> [Description of the task]: Your answer should be an exact copy of all the entries, free of pictures.

> [Material supplied]:
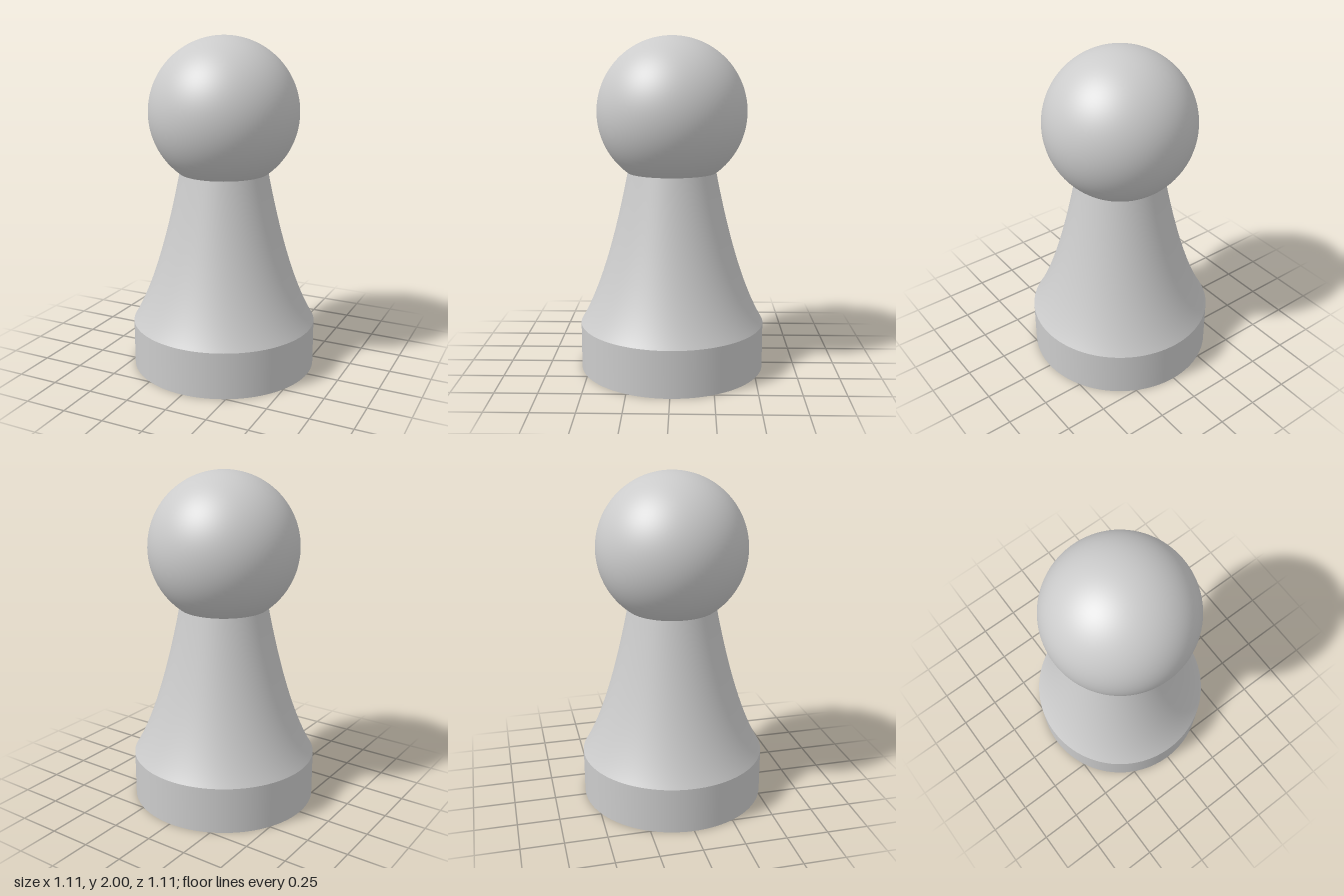
import * as THREE from 'three';

const SEGMENTS = 100;
const material = new THREE.MeshStandardMaterial({ color: 0xcccccc });
const v = (x, y) => new THREE.Vector2(x, y);

// One smooth band of the turned shell; separate bands keep the edges between them sharp.
function band(name, points) {
  const mesh = new THREE.Mesh(new THREE.LatheGeometry(points, SEGMENTS), material);
  mesh.name = name;
  return mesh;
}

export function createModel() {
  const model = new THREE.Group();
  model.name = 'pawn';

  const baseRadius = 0.557, baseHeight = 0.28;
  const boreRadius = 0.475, wall = baseRadius - boreRadius;
  const headRadius = 0.445, neckRadius = 0.265, neckY = 1.2;

  // Concave flare from the base up to the neck
  const flare = new THREE.QuadraticBezierCurve(
    v(baseRadius, baseHeight), v(0.392, 0.555), v(neckRadius, neckY)
  ).getPoints(32);
  const innerFlare = flare.map((p) => v(p.x - wall, p.y)).reverse();

  // Hollow body: outside upwards, inside downwards
  const body = new THREE.Group();
  body.name = 'body';
  body.add(
    band('baseWall', [v(baseRadius, 0), v(baseRadius, baseHeight)]),
    band('flaredNeck', flare),
    band('innerNeck', innerFlare),
    band('innerBaseWall', [v(boreRadius, baseHeight), v(boreRadius, 0)]),
    band('bottomRim', [v(boreRadius, 0), v(baseRadius, 0)])
  );
  model.add(body);

  // Round head, closing the hollow at the neck
  const head = new THREE.Mesh(new THREE.SphereGeometry(headRadius, SEGMENTS, 50), material);
  head.name = 'head';
  head.position.y = 2 - headRadius;
  model.add(head);

  return model;
}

> [Response to the task]:
import * as THREE from 'three';

const SEGMENTS = 100;
const material = new THREE.MeshStandardMaterial({ color: 0xcccccc });
const v = (x, y) => new THREE.Vector2(x, y);

// One smooth band of the turned shell; separate bands keep the edges between them sharp.
function band(name, points) {
  const mesh = new THREE.Mesh(new THREE.LatheGeometry(points, SEGMENTS), material);
  mesh.name = name;
  return mesh;
}

export function createModel() {
  const model = new THREE.Group();
  model.name = 'pawn';

  const baseRadius = 0.557, baseHeight = 0.28;
  const boreRadius = 0.475, wall = baseRadius - boreRadius;
  const headRadius = 0.445, neckRadius = 0.265, neckY = 1.2;

  // Concave flare from the base up to the neck
  const flare = new THREE.QuadraticBezierCurve(
    v(baseRadius, baseHeight), v(0.392, 0.555), v(neckRadius, neckY)
  ).getPoints(32);
  const innerFlare = flare.map((p) => v(p.x - wall, p.y)).reverse();

  // Hollow body: outside upwards, inside downwards
  const body = new THREE.Group();
  body.name = 'body';
  body.add(
    band('baseWall', [v(baseRadius, 0), v(baseRadius, baseHeight)]),
    band('flaredNeck', flare),
    band('innerNeck', innerFlare),
    band('innerBaseWall', [v(boreRadius, baseHeight), v(boreRadius, 0)]),
    band('bottomRim', [v(boreRadius, 0), v(baseRadius, 0)])
  );
  model.add(body);

  // Round head, closing the hollow at the neck
  const head = new THREE.Mesh(new THREE.SphereGeometry(headRadius, SEGMENTS, 50), material);
  head.name = 'head';
  head.position.y = 2 - headRadius;
  model.add(head);

  return model;
}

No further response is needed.